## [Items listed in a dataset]
# # # # #
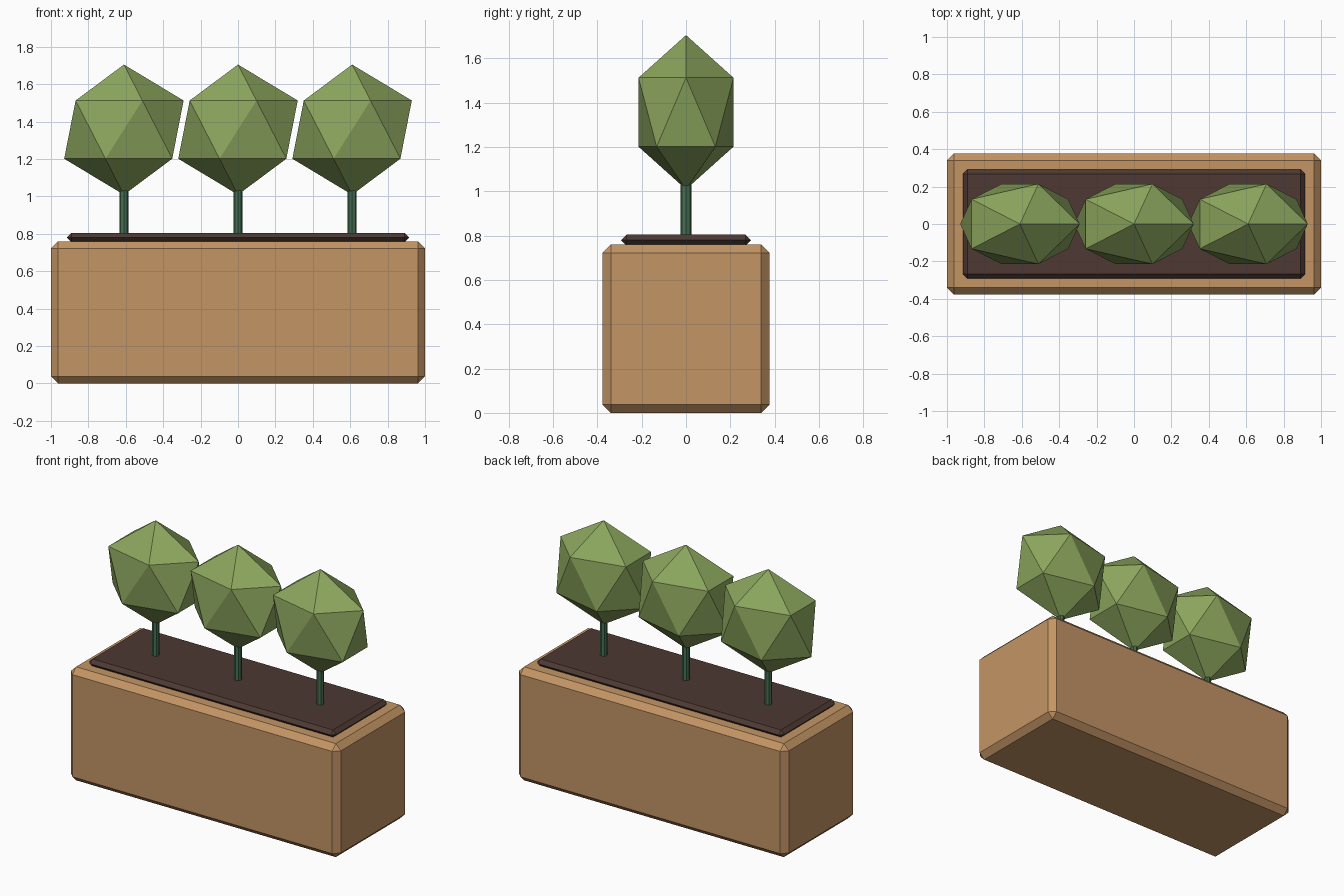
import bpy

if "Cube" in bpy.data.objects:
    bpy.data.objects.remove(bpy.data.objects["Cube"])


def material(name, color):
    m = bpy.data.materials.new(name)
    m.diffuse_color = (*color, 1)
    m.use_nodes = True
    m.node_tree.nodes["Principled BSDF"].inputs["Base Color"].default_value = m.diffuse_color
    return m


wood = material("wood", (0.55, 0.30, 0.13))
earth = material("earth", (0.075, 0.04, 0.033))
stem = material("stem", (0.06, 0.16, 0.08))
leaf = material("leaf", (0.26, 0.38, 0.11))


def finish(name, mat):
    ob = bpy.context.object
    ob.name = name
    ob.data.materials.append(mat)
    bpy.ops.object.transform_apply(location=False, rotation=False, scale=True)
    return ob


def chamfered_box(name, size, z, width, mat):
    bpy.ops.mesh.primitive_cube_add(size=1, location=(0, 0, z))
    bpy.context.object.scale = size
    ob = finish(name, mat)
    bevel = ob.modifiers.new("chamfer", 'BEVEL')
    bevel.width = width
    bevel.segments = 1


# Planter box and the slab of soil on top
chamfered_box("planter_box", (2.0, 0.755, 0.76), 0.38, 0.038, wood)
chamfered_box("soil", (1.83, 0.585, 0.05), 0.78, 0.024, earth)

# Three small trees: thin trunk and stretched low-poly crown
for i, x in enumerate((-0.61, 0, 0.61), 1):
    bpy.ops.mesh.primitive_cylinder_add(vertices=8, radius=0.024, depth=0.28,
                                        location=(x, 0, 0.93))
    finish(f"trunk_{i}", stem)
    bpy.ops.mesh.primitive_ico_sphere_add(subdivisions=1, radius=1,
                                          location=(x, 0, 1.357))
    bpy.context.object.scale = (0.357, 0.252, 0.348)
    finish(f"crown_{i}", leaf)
# # # # #
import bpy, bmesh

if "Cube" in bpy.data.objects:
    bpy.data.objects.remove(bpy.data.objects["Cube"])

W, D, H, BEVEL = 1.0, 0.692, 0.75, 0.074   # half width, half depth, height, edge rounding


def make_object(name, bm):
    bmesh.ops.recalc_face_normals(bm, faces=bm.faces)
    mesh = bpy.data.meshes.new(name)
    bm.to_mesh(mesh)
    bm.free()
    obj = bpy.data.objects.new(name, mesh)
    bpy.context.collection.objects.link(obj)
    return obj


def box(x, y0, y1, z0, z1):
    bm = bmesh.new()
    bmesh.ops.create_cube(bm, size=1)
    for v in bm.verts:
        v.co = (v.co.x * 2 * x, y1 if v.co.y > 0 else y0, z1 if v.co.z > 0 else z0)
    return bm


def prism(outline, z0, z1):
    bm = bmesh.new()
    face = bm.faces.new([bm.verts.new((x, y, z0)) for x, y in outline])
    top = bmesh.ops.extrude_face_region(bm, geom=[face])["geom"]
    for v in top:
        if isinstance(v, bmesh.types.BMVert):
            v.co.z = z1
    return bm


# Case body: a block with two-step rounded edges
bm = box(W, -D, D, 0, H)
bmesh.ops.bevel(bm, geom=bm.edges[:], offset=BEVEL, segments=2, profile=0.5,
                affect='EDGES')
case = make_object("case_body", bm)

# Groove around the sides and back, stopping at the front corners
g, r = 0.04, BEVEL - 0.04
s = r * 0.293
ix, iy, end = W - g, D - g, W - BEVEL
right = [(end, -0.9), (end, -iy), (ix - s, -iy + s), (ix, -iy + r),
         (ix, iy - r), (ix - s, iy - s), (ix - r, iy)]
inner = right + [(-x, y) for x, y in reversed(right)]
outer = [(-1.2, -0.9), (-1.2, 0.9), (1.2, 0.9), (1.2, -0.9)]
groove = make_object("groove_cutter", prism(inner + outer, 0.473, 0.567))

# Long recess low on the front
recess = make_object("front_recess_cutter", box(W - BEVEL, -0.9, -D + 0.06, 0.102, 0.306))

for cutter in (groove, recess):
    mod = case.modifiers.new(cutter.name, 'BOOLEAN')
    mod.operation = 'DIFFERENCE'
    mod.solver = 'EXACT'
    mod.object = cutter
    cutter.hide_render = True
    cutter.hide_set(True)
# # # # #
Could you work out how many lines of the data above contain the word "scale"? Give only the number.

## [Solution below]
3